Appearing before his cheering supporters, Fung, 48, said: "We are only seven weeks away from bringing fundamental and massive reform to Smith Hill...Seven weeks from reversing the horrific incompetence of the Raimondo administration that has failed our seniors and our most vulnerable children."
"Enough is enough," he said. "We can do better than Raimondo's Rhode Island."
Fung ran on promises to scrap Raimondo's company-specific tax-incentive programs, cut the state's 7-percent sales tax to 5 percent, and take a hard line against immigrants in the country illegally and the state's Democrat-rich "sanctuary cities." He now heads into the Nov. 6 general election facing the winner of the Democratic primary, and others including Republican-turned-independent Joe Trillo.
Morgan promised a more modest sales tax cut. She promised to pull the plug on Raimondo's new trucks-only highway tolls. She also sought to shore up her GOP bona fides by promising to hire former Attorney General Arlene Violet as the state's first inspector general and 2010 Republican gubernatorial candidate John Robitaille as her commerce secretary.
But the dominant issue in the GOP primary race -- and the only one that seemed to catch fire on the talk radio circuit -- was Fung's refusal to take part in any TV debates. Morgan stood in front of Cranston City Hall, next to man dressed in a chicken suit, asking: "Is that Al the debate chicken?" The "debate chicken" had its own Twitter account.
Theatrics aside, the Republican competitors seemed to agree more than they disagreed on core Republican Party issues.
While declining for months to answer questions about the many controversies engulfing President Trump, the Fung campaign in July released selected results from an internal poll that touted his standing among Trump voters in blue-state Rhode Island.
The polling memo from Public Opinion Strategies said Fung, at that point, had the support of 64 percent of Donald Trump voters; 70 percent of "right-to-life voters," and 64 percent of "2A voters," which means gun-rights supporting voters who, as a rule, oppose any new gun control action by the Rhode Island legislature.
Feroce's comment at the time: "My campaign has been one of deliberate strategy of staying in third place until all candidates have been identified for the ballot. My next step is to surpass Rep. Morgan by mid August and then focus on Mayor Fung."
Morgan, who has in recent years led the tiny House GOP bloc at the State House, tried to paint Fung as a "Democrat" in disguise who only ran as a Republican the first time because the "Democratic city committee rejected him," and then, "sponsored and voted for efforts to ban assault weapons" as a city councilman. (Fung, who no longer supports an assault-weapons ban, says his views have evolved.)

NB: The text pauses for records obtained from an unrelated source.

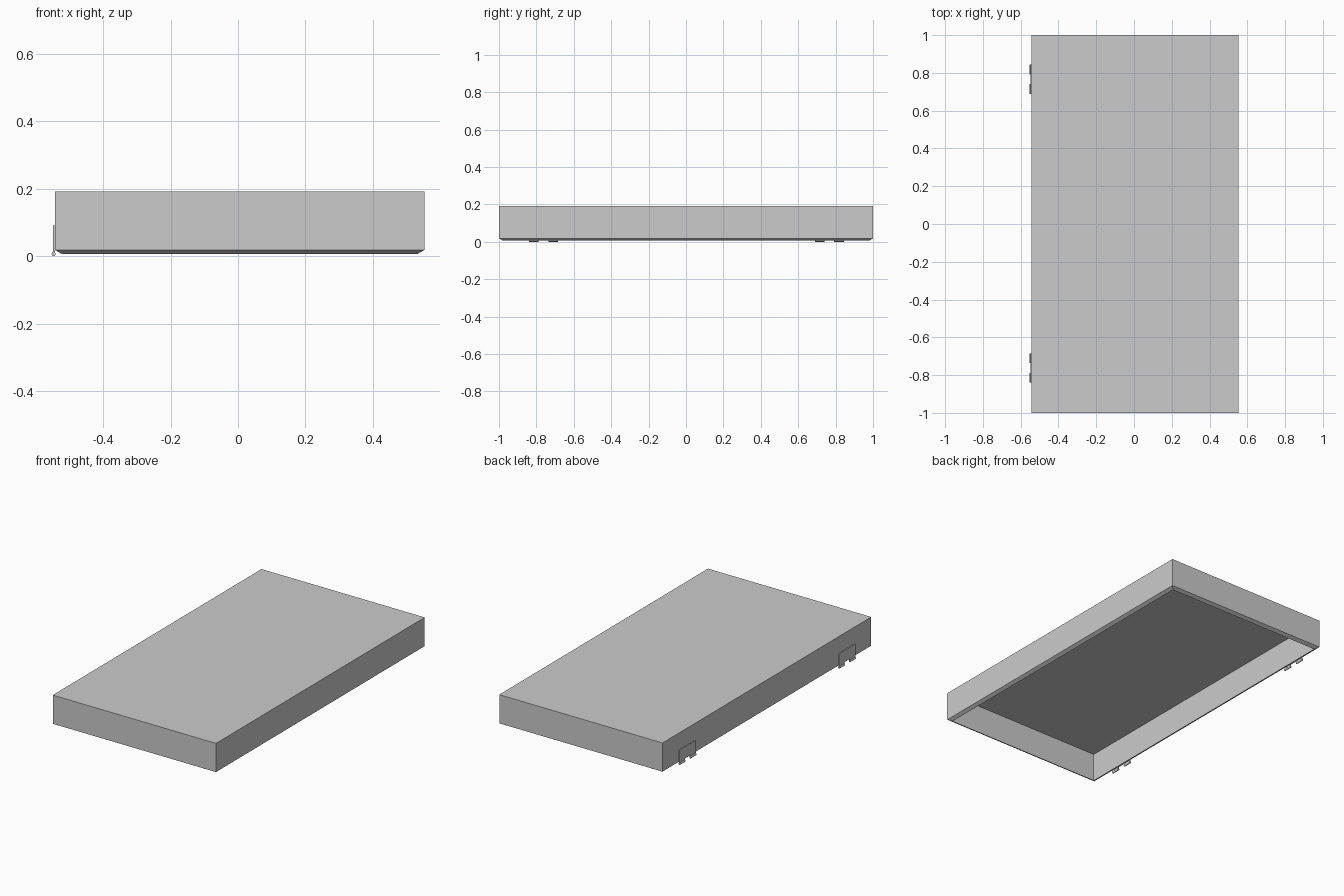
import bpy, bmesh, math
from mathutils import Matrix

if "Cube" in bpy.data.objects:
    bpy.data.objects.remove(bpy.data.objects["Cube"])

X0, X1, Y = -0.5425, 0.5525, 1.0
WALL = 0.021


def finish(bm, name):
    bmesh.ops.recalc_face_normals(bm, faces=bm.faces[:])
    me = bpy.data.meshes.new(name)
    bm.to_mesh(me)
    bm.free()
    ob = bpy.data.objects.new(name, me)
    bpy.context.collection.objects.link(ob)
    return ob


# hollow lid, open below: (inset, z) from top, down the outside, up the inside
bm = bmesh.new()
rings = []
for d, z in [(0, 0.192), (0, 0.018), (WALL, 0.006), (WALL, 0.178)]:
    rings.append([bm.verts.new(p) for p in (
        (X0 + d, -Y + d, z), (X1 - d, -Y + d, z),
        (X1 - d, Y - d, z), (X0 + d, Y - d, z))])
for a, b in zip(rings, rings[1:]):
    for i in range(4):
        j = (i + 1) % 4
        bm.faces.new((a[i], a[j], b[j], b[i]))
bm.faces.new(rings[0])
bm.faces.new(rings[-1])
finish(bm, "lid_shell")


# hinge leaf: notched plate on the left side with two knuckles below
def hinge(name, yc):
    bm = bmesh.new()
    w, k = 0.0775, 0.026
    profile = [(-w, 0.09), (w, 0.09), (w, 0.006), (k, 0.006),
               (k, 0.02), (-k, 0.02), (-k, 0.006), (-w, 0.006)]
    face = bm.faces.new([bm.verts.new((X0, yc + y, z)) for y, z in profile])
    ext = bmesh.ops.extrude_face_region(bm, geom=[face])
    bmesh.ops.translate(bm, vec=(-0.0055, 0, 0),
                        verts=[g for g in ext["geom"] if isinstance(g, bmesh.types.BMVert)])
    for s in (-1, 1):
        m = (Matrix.Translation((-0.5465, yc + s * (w + k) / 2, 0.006))
             @ Matrix.Rotation(math.pi / 2, 4, "X"))
        bmesh.ops.create_cone(bm, cap_ends=True, segments=16, radius1=0.006,
                              radius2=0.006, depth=w - k, matrix=m)
    ob = finish(bm, name)
    bpy.ops.object.select_all(action="DESELECT")
    ob.select_set(True)
    bpy.context.view_layer.objects.active = ob
    bpy.ops.object.shade_smooth_by_angle(angle=math.radians(30))


hinge("hinge_back", 0.766)
hinge("hinge_front", -0.762)
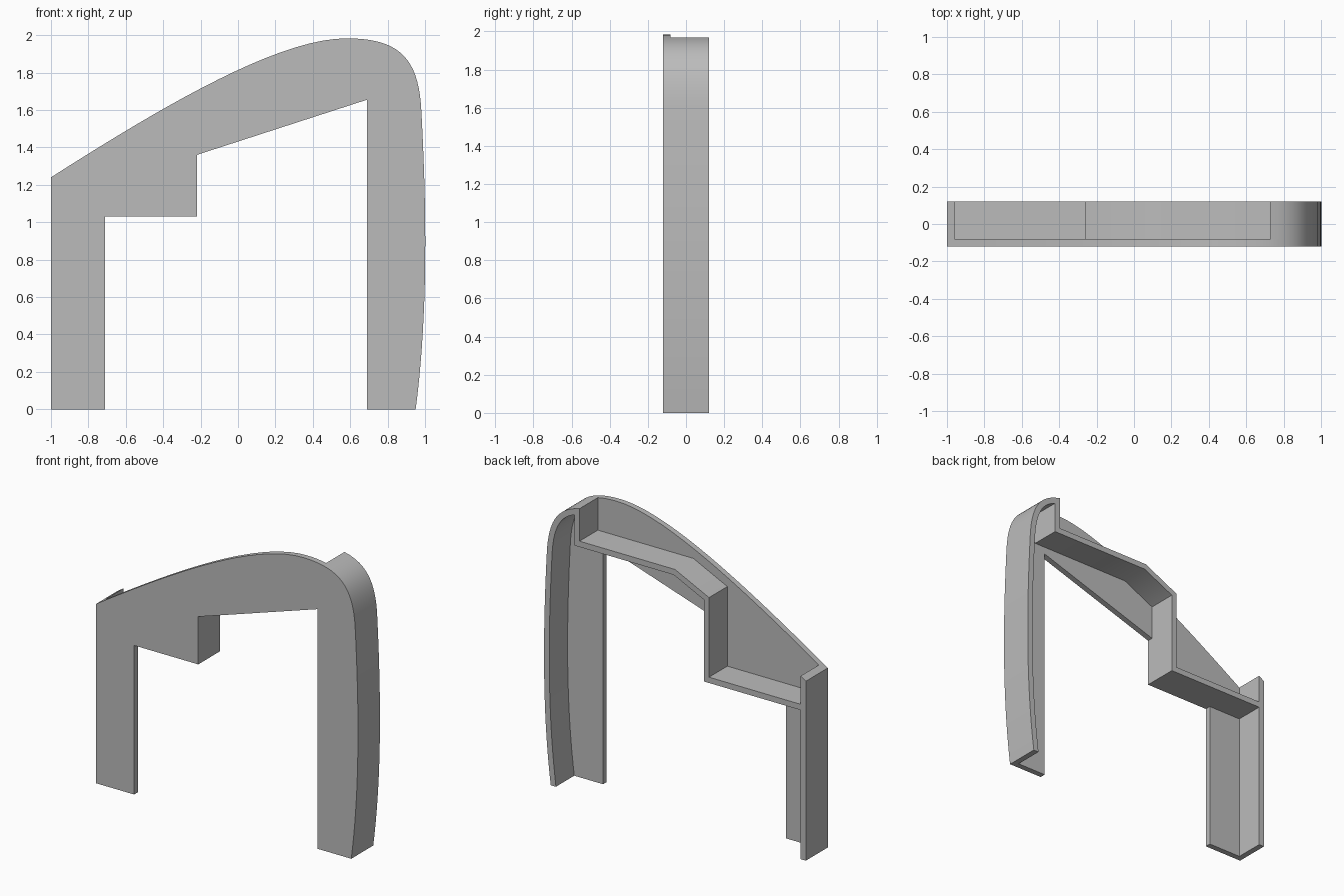
import bpy, bmesh, math
from mathutils import Vector
from mathutils.geometry import interpolate_bezier

if "Cube" in bpy.data.objects:
    bpy.data.objects.remove(bpy.data.objects["Cube"], do_unlink=True)

WALL = 0.04
FRONT, BACK = -0.12, 0.12

grey = bpy.data.materials.new("plain grey")
grey.use_nodes = True
colour = (0.5, 0.5, 0.5, 1)
grey.diffuse_color = colour
grey.node_tree.nodes["Principled BSDF"].inputs["Base Color"].default_value = colour


def bezier(*points, steps=20):
    return [p.to_2d() for p in interpolate_bezier(*[Vector((x, z, 0)) for x, z in points], steps)]


def at_x(line, x):
    """Point where a polyline first crosses the given x."""
    for a, b in zip(line, line[1:]):
        if a.x <= x <= b.x:
            return a.lerp(b, (x - a.x) / (b.x - a.x))


def inset(line, distance):
    """Offset a polyline to its right-hand side."""
    result = []
    for i, p in enumerate(line):
        d = (line[min(i + 1, len(line) - 1)] - line[max(i - 1, 0)]).normalized()
        result.append(p + Vector((d.y, -d.x)) * distance)
    return result


def extrude_outline(name, outline, y0, y1):
    bm = bmesh.new()
    face = bm.faces.new([bm.verts.new((x, y0, z)) for x, z in outline])
    moved = bmesh.ops.extrude_face_region(bm, geom=[face])["geom"]
    verts = [v for v in moved if isinstance(v, bmesh.types.BMVert)]
    bmesh.ops.translate(bm, verts=verts, vec=(0, y1 - y0, 0))
    bmesh.ops.recalc_face_normals(bm, faces=bm.faces)
    mesh = bpy.data.meshes.new(name)
    bm.to_mesh(mesh)
    bm.free()
    mesh.materials.append(grey)
    obj = bpy.data.objects.new(name, mesh)
    bpy.context.collection.objects.link(obj)
    bpy.ops.object.select_all(action='DESELECT')
    obj.select_set(True)
    bpy.context.view_layer.objects.active = obj
    bpy.ops.object.shade_smooth_by_angle(angle=math.radians(30))


# Outer silhouette: sloping roof, rounded shoulder, bowed leg
roof = bezier((-1, 1.24), (-0.45, 1.59), (0.2, 1.983), (0.58, 1.983))
shoulder = bezier((0.58, 1.983), (0.86, 1.983), (0.965, 1.88), (0.98, 1.6))
leg = bezier((0.98, 1.6), (1.01, 1.05), (1.015, 0.5), (0.95, 0))
outer = roof + shoulder[1:] + leg[1:]

# Front plate with the stepped opening
opening = [(0.69, 0), (0.69, 1.655), (-0.22, 1.36), (-0.22, 1.03), (-0.71, 1.03), (-0.71, 0)]
extrude_outline("front_plate", [(-1, 0)] + outer + opening, FRONT, FRONT + WALL)

# Rear rim: straight side wall, stepped shelf, then the bowed side wall
side = shoulder[1:] + leg[1:]
bow = [at_x(outer, 0.73)] + [p for i, p in enumerate(side) if p.x > 0.735 or i > 15]
inner = inset(outer, WALL)
inner[-1].y = 0
bow_inner = [at_x(inner, 0.77)] + [p for p in inner if p.x > 0.775]
shelf_top = [(-0.96, 1.07), (-0.26, 1.07), (-0.26, 1.62), (0, 1.745), (0.73, 1.745)]
shelf_under = [(0.77, 1.705), (0.01, 1.705), (-0.22, 1.595), (-0.22, 1.03), (-0.96, 1.03)]
rim = [(-1, 0), outer[0], at_x(outer, -0.96)] + shelf_top + bow
rim += bow_inner[::-1] + shelf_under + [(-0.96, 0)]
extrude_outline("rear_rim", rim, FRONT + WALL, BACK)
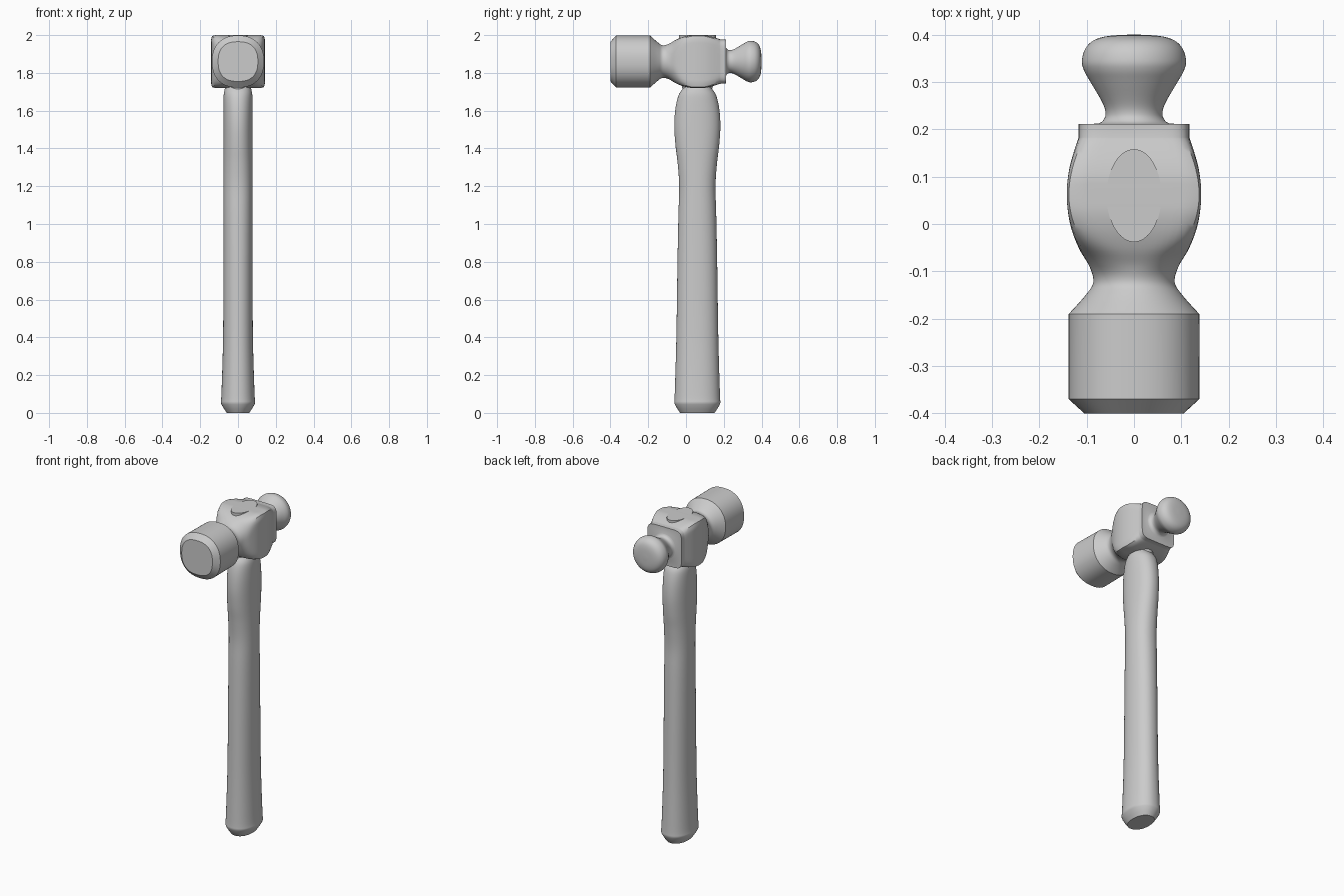
import bpy, bmesh, math

if "Cube" in bpy.data.objects:
    bpy.data.objects.remove(bpy.data.objects["Cube"])

SEG = 72

metal = bpy.data.materials.new("plain grey")
metal.diffuse_color = (0.6, 0.6, 0.6, 1)
metal.use_nodes = True
metal.node_tree.nodes["Principled BSDF"].inputs["Base Color"].default_value = metal.diffuse_color


def spline(points, steps=5):
    """Catmull-Rom interpolation through tuples of numbers."""
    out = []
    for i in range(len(points) - 1):
        p0, p1 = points[max(i - 1, 0)], points[i]
        p2, p3 = points[i + 1], points[min(i + 2, len(points) - 1)]
        for s in range(steps):
            t = s / steps
            out.append(tuple(
                0.5 * (2 * b + (c - a) * t + (2 * a - 5 * b + 4 * c - d) * t * t
                       + (3 * b - a - 3 * c + d) * t ** 3)
                for a, b, c, d in zip(p0, p1, p2, p3)))
    return out + [points[-1]]


def loft(name, rings, place):
    """Skin superellipse rings (position, half width, half depth, exponent)."""
    bm = bmesh.new()
    loops = []
    for pos, a, b, n in rings:
        loop = []
        for k in range(SEG):
            c = math.cos(2 * math.pi * k / SEG)
            s = math.sin(2 * math.pi * k / SEG)
            r = (abs(c) ** n + abs(s) ** n) ** (-1 / n)
            loop.append(bm.verts.new(place(pos, a * r * c, b * r * s)))
        loops.append(loop)
    for lo, hi in zip(loops, loops[1:]):
        for k in range(SEG):
            j = (k + 1) % SEG
            bm.faces.new((lo[k], lo[j], hi[j], hi[k]))
    bm.faces.new(loops[0])
    bm.faces.new(loops[-1])
    bmesh.ops.recalc_face_normals(bm, faces=bm.faces)
    me = bpy.data.meshes.new(name)
    bm.to_mesh(me)
    bm.free()
    me.materials.append(metal)
    ob = bpy.data.objects.new(name, me)
    bpy.context.collection.objects.link(ob)
    bpy.ops.object.select_all(action='DESELECT')
    ob.select_set(True)
    bpy.context.view_layer.objects.active = ob
    bpy.ops.object.shade_smooth_by_angle(angle=math.radians(32))
    return ob


def along_y(pos, u, v):
    return (u, pos, 1.86 + v)


def along_z(pos, u, v):
    return (u, 0.06 + v, pos)


# Head: striking face, neck, square cheeks, collar, ball peen
face = [(-0.40, 0.105, 2.5), (-0.37, 0.138, 2.3), (-0.19, 0.138, 2.2)]
neck = spline([(-0.188, 0.136, 2.2), (-0.15, 0.102, 2.1), (-0.123, 0.086, 2.0),
               (-0.09, 0.094, 2.3), (-0.05, 0.117, 4), (0.0, 0.135, 11),
               (0.06, 0.142, 22), (0.12, 0.136, 14), (0.18, 0.118, 7)])
collar = [(0.183, 0.117, 7), (0.211, 0.117, 7)]
ball = spline([(0.212, 0.075, 2.2), (0.218, 0.066, 2), (0.232, 0.060, 2),
               (0.255, 0.066, 2), (0.30, 0.092, 2), (0.325, 0.106, 2),
               (0.345, 0.110, 2), (0.37, 0.103, 2), (0.388, 0.085, 2),
               (0.397, 0.055, 2), (0.40, 0.01, 2)])
loft("hammer_head",
     [(y, r, min(r, 0.14), n) for y, r, n in face + neck + collar + ball], along_y)

# Handle: chamfered butt, slim waist, swollen shoulder
grip = spline([(0.055, 0.091, 0.122, 2.2), (0.12, 0.087, 0.119, 2.2),
               (0.40, 0.079, 0.111, 2.2), (0.80, 0.077, 0.105, 2.2),
               (1.05, 0.077, 0.100, 2.2), (1.20, 0.077, 0.096, 2.2),
               (1.32, 0.077, 0.104, 2.2), (1.42, 0.077, 0.116, 2.2),
               (1.52, 0.077, 0.122, 2.2), (1.61, 0.077, 0.116, 2.2),
               (1.68, 0.076, 0.100, 2.2), (1.715, 0.070, 0.078, 2.2)])
butt = [(0.0, 0.060, 0.091, 2.2), (0.02, 0.073, 0.105, 2.2), (0.045, 0.088, 0.119, 2.2)]
loft("handle", butt + grip + [(1.74, 0.055, 0.065, 2.2)], along_z)

# Oval handle end showing through the top of the head
loft("handle_tenon", [(1.70, 0.058, 0.075, 2), (1.80, 0.058, 0.098, 2),
                      (2.0, 0.058, 0.098, 2)], along_z)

Fung largely ignored his opponents. The only debate in which he took part was on a Woonsocket-based radio station with limited reach.
Former Trump press secretary Sean Spicer -- who grew up in Rhode Island -- handed Fung his only high-profile national GOP endorsement. "Part of the reason I am home is I was pleased to come in to support Allan Fung. He's just a great friend and beyond a great friend, a great leader in Cranston," Spicer told WPRO -radio.
Feroce endorsed Fung Wednesday night after the votes were tallied. Asked if she would do the same, Morgan said: "Not tonight. I'm tired."
In 2014, Raimondo beat Fung with 40.7 percent of the vote to 36.2 percent for him and 21.4 percent for the late Robert J. Healey, running for governor that year under the Moderate Party banner.
(c)2018 The Providence Journal (Providence, R.I.)